- TASK: Output every entry exactly as written.

Saved entries:
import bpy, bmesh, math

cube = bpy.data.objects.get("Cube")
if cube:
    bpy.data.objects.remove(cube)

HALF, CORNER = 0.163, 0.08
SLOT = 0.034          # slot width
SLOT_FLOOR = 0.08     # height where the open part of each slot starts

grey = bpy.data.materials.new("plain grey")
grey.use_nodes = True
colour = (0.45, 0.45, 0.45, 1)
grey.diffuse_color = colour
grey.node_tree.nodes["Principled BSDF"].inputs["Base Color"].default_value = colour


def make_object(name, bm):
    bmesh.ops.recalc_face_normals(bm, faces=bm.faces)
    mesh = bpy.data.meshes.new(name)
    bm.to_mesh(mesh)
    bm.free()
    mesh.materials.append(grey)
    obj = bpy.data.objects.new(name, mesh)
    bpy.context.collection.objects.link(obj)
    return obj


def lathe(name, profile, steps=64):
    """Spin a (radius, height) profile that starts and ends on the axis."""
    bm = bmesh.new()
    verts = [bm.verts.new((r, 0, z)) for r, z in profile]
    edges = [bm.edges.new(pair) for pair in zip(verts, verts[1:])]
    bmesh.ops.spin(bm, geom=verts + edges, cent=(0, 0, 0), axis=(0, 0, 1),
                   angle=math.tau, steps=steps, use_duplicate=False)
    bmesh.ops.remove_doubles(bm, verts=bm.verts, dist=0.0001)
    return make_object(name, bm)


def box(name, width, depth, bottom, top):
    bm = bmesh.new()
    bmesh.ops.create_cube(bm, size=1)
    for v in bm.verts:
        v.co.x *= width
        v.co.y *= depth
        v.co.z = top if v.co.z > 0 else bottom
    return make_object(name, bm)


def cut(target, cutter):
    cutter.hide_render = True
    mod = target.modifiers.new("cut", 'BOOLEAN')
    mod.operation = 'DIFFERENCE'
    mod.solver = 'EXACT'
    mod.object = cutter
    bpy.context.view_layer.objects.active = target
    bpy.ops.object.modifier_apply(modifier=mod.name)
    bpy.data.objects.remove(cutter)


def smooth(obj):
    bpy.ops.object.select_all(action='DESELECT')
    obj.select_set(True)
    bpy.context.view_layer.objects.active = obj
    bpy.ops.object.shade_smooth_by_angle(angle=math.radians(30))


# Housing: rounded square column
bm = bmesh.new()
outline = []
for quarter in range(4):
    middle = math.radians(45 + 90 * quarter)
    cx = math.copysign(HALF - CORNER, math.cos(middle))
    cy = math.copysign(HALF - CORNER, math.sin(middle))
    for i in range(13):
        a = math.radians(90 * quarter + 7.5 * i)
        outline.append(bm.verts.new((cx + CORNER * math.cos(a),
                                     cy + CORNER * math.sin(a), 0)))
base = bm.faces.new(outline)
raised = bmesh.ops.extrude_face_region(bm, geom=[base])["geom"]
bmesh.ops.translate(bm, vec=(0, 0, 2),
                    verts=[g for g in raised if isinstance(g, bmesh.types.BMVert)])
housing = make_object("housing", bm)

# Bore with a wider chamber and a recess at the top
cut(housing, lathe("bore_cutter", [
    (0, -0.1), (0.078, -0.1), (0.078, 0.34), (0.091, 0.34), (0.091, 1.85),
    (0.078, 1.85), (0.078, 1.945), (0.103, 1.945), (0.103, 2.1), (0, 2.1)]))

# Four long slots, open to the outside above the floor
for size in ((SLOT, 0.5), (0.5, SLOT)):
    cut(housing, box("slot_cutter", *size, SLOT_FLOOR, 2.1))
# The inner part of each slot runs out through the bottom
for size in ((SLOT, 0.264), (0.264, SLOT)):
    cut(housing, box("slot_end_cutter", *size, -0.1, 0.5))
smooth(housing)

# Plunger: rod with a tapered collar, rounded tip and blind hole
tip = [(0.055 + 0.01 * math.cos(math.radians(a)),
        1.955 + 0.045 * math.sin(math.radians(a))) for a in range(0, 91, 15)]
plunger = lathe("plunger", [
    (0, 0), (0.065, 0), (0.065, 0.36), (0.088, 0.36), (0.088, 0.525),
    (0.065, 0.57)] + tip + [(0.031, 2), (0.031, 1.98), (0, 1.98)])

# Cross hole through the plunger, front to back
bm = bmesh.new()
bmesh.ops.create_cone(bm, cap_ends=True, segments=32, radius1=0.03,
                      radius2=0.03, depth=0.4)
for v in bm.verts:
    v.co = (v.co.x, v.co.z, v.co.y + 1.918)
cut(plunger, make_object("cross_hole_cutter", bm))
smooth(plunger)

- RESPONSE TO THE EXERCISE:
import bpy, bmesh, math

cube = bpy.data.objects.get("Cube")
if cube:
    bpy.data.objects.remove(cube)

HALF, CORNER = 0.163, 0.08
SLOT = 0.034          # slot width
SLOT_FLOOR = 0.08     # height where the open part of each slot starts

grey = bpy.data.materials.new("plain grey")
grey.use_nodes = True
colour = (0.45, 0.45, 0.45, 1)
grey.diffuse_color = colour
grey.node_tree.nodes["Principled BSDF"].inputs["Base Color"].default_value = colour


def make_object(name, bm):
    bmesh.ops.recalc_face_normals(bm, faces=bm.faces)
    mesh = bpy.data.meshes.new(name)
    bm.to_mesh(mesh)
    bm.free()
    mesh.materials.append(grey)
    obj = bpy.data.objects.new(name, mesh)
    bpy.context.collection.objects.link(obj)
    return obj


def lathe(name, profile, steps=64):
    """Spin a (radius, height) profile that starts and ends on the axis."""
    bm = bmesh.new()
    verts = [bm.verts.new((r, 0, z)) for r, z in profile]
    edges = [bm.edges.new(pair) for pair in zip(verts, verts[1:])]
    bmesh.ops.spin(bm, geom=verts + edges, cent=(0, 0, 0), axis=(0, 0, 1),
                   angle=math.tau, steps=steps, use_duplicate=False)
    bmesh.ops.remove_doubles(bm, verts=bm.verts, dist=0.0001)
    return make_object(name, bm)


def box(name, width, depth, bottom, top):
    bm = bmesh.new()
    bmesh.ops.create_cube(bm, size=1)
    for v in bm.verts:
        v.co.x *= width
        v.co.y *= depth
        v.co.z = top if v.co.z > 0 else bottom
    return make_object(name, bm)


def cut(target, cutter):
    cutter.hide_render = True
    mod = target.modifiers.new("cut", 'BOOLEAN')
    mod.operation = 'DIFFERENCE'
    mod.solver = 'EXACT'
    mod.object = cutter
    bpy.context.view_layer.objects.active = target
    bpy.ops.object.modifier_apply(modifier=mod.name)
    bpy.data.objects.remove(cutter)


def smooth(obj):
    bpy.ops.object.select_all(action='DESELECT')
    obj.select_set(True)
    bpy.context.view_layer.objects.active = obj
    bpy.ops.object.shade_smooth_by_angle(angle=math.radians(30))


# Housing: rounded square column
bm = bmesh.new()
outline = []
for quarter in range(4):
    middle = math.radians(45 + 90 * quarter)
    cx = math.copysign(HALF - CORNER, math.cos(middle))
    cy = math.copysign(HALF - CORNER, math.sin(middle))
    for i in range(13):
        a = math.radians(90 * quarter + 7.5 * i)
        outline.append(bm.verts.new((cx + CORNER * math.cos(a),
                                     cy + CORNER * math.sin(a), 0)))
base = bm.faces.new(outline)
raised = bmesh.ops.extrude_face_region(bm, geom=[base])["geom"]
bmesh.ops.translate(bm, vec=(0, 0, 2),
                    verts=[g for g in raised if isinstance(g, bmesh.types.BMVert)])
housing = make_object("housing", bm)

# Bore with a wider chamber and a recess at the top
cut(housing, lathe("bore_cutter", [
    (0, -0.1), (0.078, -0.1), (0.078, 0.34), (0.091, 0.34), (0.091, 1.85),
    (0.078, 1.85), (0.078, 1.945), (0.103, 1.945), (0.103, 2.1), (0, 2.1)]))

# Four long slots, open to the outside above the floor
for size in ((SLOT, 0.5), (0.5, SLOT)):
    cut(housing, box("slot_cutter", *size, SLOT_FLOOR, 2.1))
# The inner part of each slot runs out through the bottom
for size in ((SLOT, 0.264), (0.264, SLOT)):
    cut(housing, box("slot_end_cutter", *size, -0.1, 0.5))
smooth(housing)

# Plunger: rod with a tapered collar, rounded tip and blind hole
tip = [(0.055 + 0.01 * math.cos(math.radians(a)),
        1.955 + 0.045 * math.sin(math.radians(a))) for a in range(0, 91, 15)]
plunger = lathe("plunger", [
    (0, 0), (0.065, 0), (0.065, 0.36), (0.088, 0.36), (0.088, 0.525),
    (0.065, 0.57)] + tip + [(0.031, 2), (0.031, 1.98), (0, 1.98)])

# Cross hole through the plunger, front to back
bm = bmesh.new()
bmesh.ops.create_cone(bm, cap_ends=True, segments=32, radius1=0.03,
                      radius2=0.03, depth=0.4)
for v in bm.verts:
    v.co = (v.co.x, v.co.z, v.co.y + 1.918)
cut(plunger, make_object("cross_hole_cutter", bm))
smooth(plunger)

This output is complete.